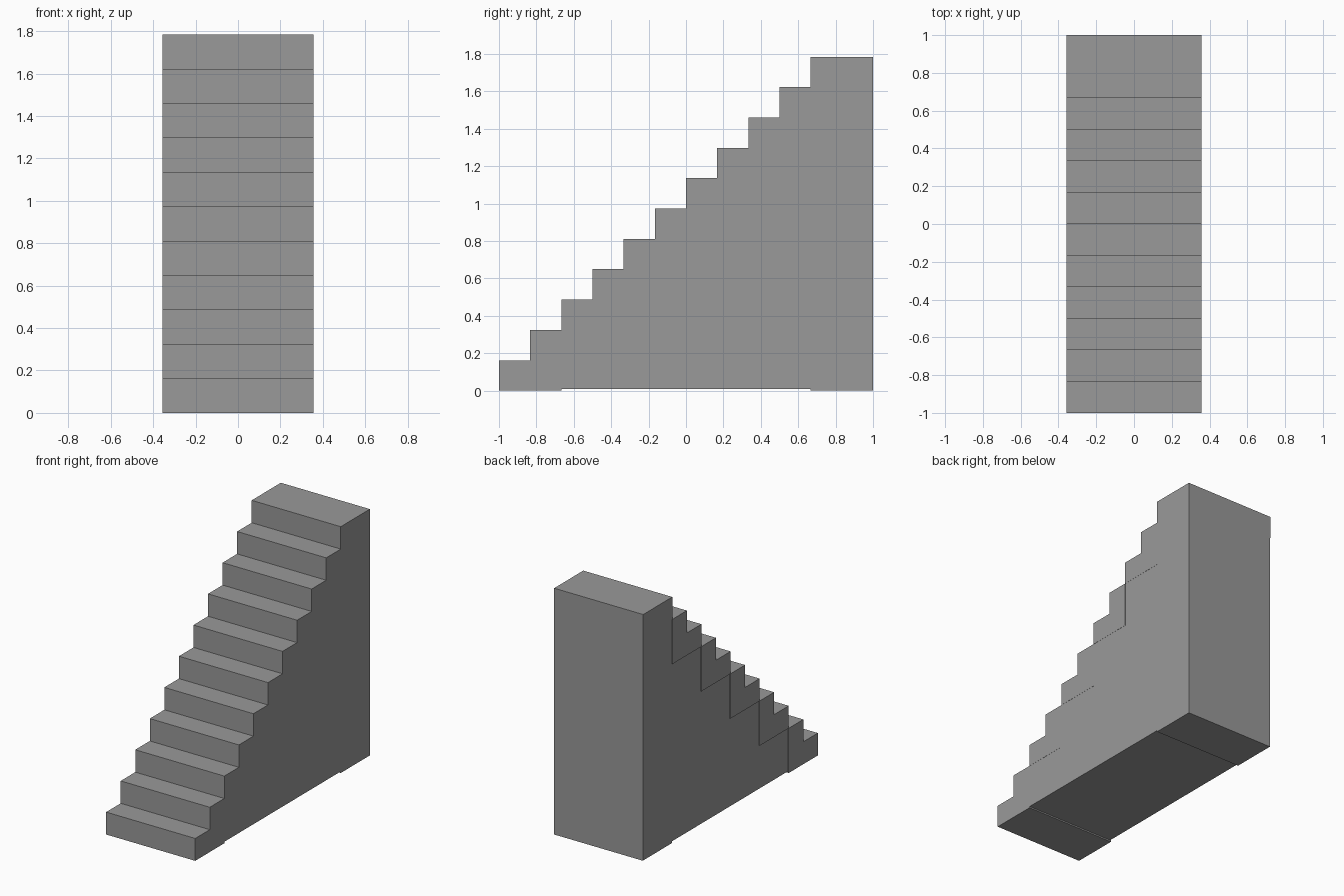
import bpy

if "Cube" in bpy.data.objects:
    bpy.data.objects.remove(bpy.data.objects["Cube"])

TREAD, RISE = 1 / 6, 1.785 / 11
LEFT, RIGHT = -0.357, 0.357
INSET = 0.007   # the filling sits slightly back on the left side

grey = bpy.data.materials.new("plain grey")
grey.diffuse_color = (0.32, 0.32, 0.32, 1)
grey.use_nodes = True
grey.node_tree.nodes["Principled BSDF"].inputs["Base Color"].default_value = grey.diffuse_color


def extrude_profile(name, pts, x0, x1):
    """Extrude a (y, z) outline, counter-clockwise seen from +x, along x."""
    n = len(pts)
    verts = [(x, y, z) for x in (x0, x1) for y, z in pts]
    faces = [tuple(reversed(range(n))), tuple(range(n, 2 * n))]
    faces += [(i, (i + 1) % n, n + (i + 1) % n, n + i) for i in range(n)]
    mesh = bpy.data.meshes.new(name)
    mesh.from_pydata(verts, [], faces)
    mesh.materials.append(grey)
    obj = bpy.data.objects.new(name, mesh)
    bpy.context.collection.objects.link(obj)
    return obj


# Five two-step blocks climbing towards the back
for k in range(5):
    y, z = -1 + 2 * k * TREAD, 2 * k * RISE
    extrude_profile(f"step_block_{k + 1}", [
        (y, z), (y + 2 * TREAD, z), (y + 2 * TREAD, z + 2 * RISE),
        (y + TREAD, z + 2 * RISE), (y + TREAD, z + RISE), (y, z + RISE)],
        LEFT, RIGHT)

# Top landing, two treads deep
yb = 1 - 2 * TREAD
extrude_profile("top_landing", [(yb, 10 * RISE), (1, 10 * RISE),
                                (1, 11 * RISE), (yb, 11 * RISE)], LEFT, RIGHT)

# Back column under the landing
extrude_profile("back_column", [(yb, 0), (1, 0), (1, 10 * RISE), (yb, 10 * RISE)],
                LEFT + INSET / 2, RIGHT)

# Filling below the step blocks, raised a little off the ground
outline = [(-1 + 2 * TREAD, 0.01), (yb, 0.01)]
for k in range(4, 0, -1):
    y = -1 + 2 * k * TREAD
    outline += [(y + 2 * TREAD, 2 * k * RISE), (y, 2 * k * RISE)]
extrude_profile("under_stair_filling", outline, LEFT + INSET, RIGHT - 0.001)
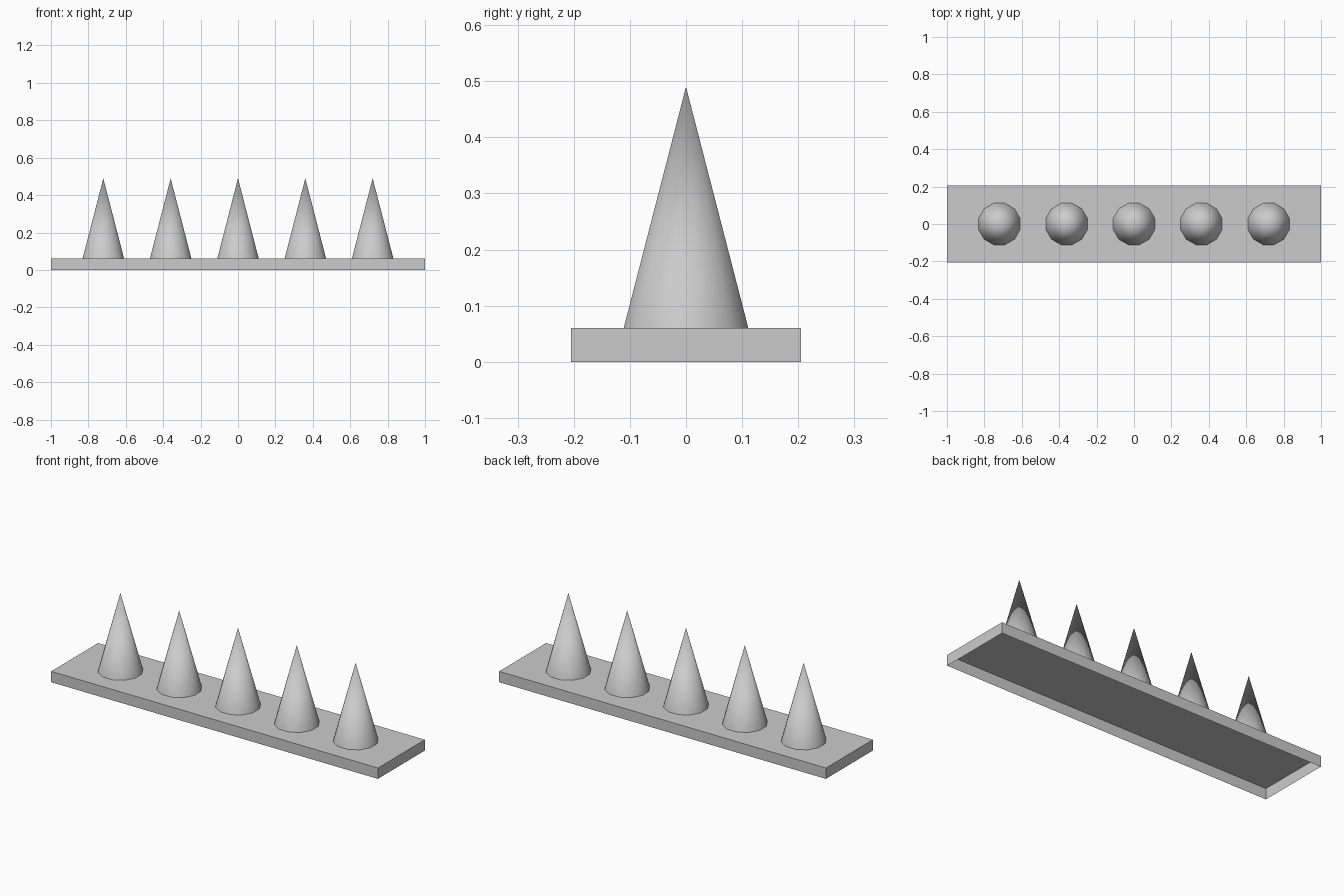
import bpy, bmesh, math
from mathutils import Matrix

cube = bpy.data.objects.get("Cube")
if cube:
    bpy.data.objects.remove(cube, do_unlink=True)

BASE_TOP = 0.06
SPIKE_TOP = 0.49
SPIKE_RADIUS = 0.115
SPACING = 0.36

grey = bpy.data.materials.new("plain grey")
grey.use_nodes = True
colour = (0.6, 0.6, 0.6, 1)
grey.diffuse_color = colour
grey.node_tree.nodes["Principled BSDF"].inputs["Base Color"].default_value = colour


def add_object(name, bm):
    mesh = bpy.data.meshes.new(name)
    bm.to_mesh(mesh)
    bm.free()
    mesh.materials.append(grey)
    obj = bpy.data.objects.new(name, mesh)
    bpy.context.collection.objects.link(obj)
    return obj


# Base plate: a shallow box left open underneath
bm = bmesh.new()
bmesh.ops.create_cube(bm, size=1, matrix=Matrix.Translation((0, 0, BASE_TOP / 2))
                      @ Matrix.Diagonal((2, 0.41, BASE_TOP, 1)))
bottom = [f for f in bm.faces if f.normal.z < -0.5]
bmesh.ops.delete(bm, geom=bottom, context='FACES_ONLY')
add_object("base_plate", bm)

# Row of five smooth spikes, open where they meet the plate
height = SPIKE_TOP - BASE_TOP
for i in range(5):
    bm = bmesh.new()
    place = (Matrix.Translation(((i - 2) * SPACING, 0, BASE_TOP + height / 2))
             @ Matrix.Rotation(math.pi / 12, 4, 'Z'))
    bmesh.ops.create_cone(bm, cap_ends=False, segments=12, radius1=SPIKE_RADIUS,
                          radius2=0, depth=height, matrix=place)
    bmesh.ops.remove_doubles(bm, verts=bm.verts, dist=0.0001)
    for f in bm.faces:
        f.smooth = True
    add_object(f"spike_{i + 1}", bm)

* [TASK TO COMPLETE]: All that is needed is an exact copy of the lines from the top of the entries through the line containing "grey.diffuse_color = (0.32, 0.32, 0.32, 1)", pictures left out.

* [RESPONSE]:
import bpy

if "Cube" in bpy.data.objects:
    bpy.data.objects.remove(bpy.data.objects["Cube"])

TREAD, RISE = 1 / 6, 1.785 / 11
LEFT, RIGHT = -0.357, 0.357
INSET = 0.007   # the filling sits slightly back on the left side

grey = bpy.data.materials.new("plain grey")
grey.diffuse_color = (0.32, 0.32, 0.32, 1)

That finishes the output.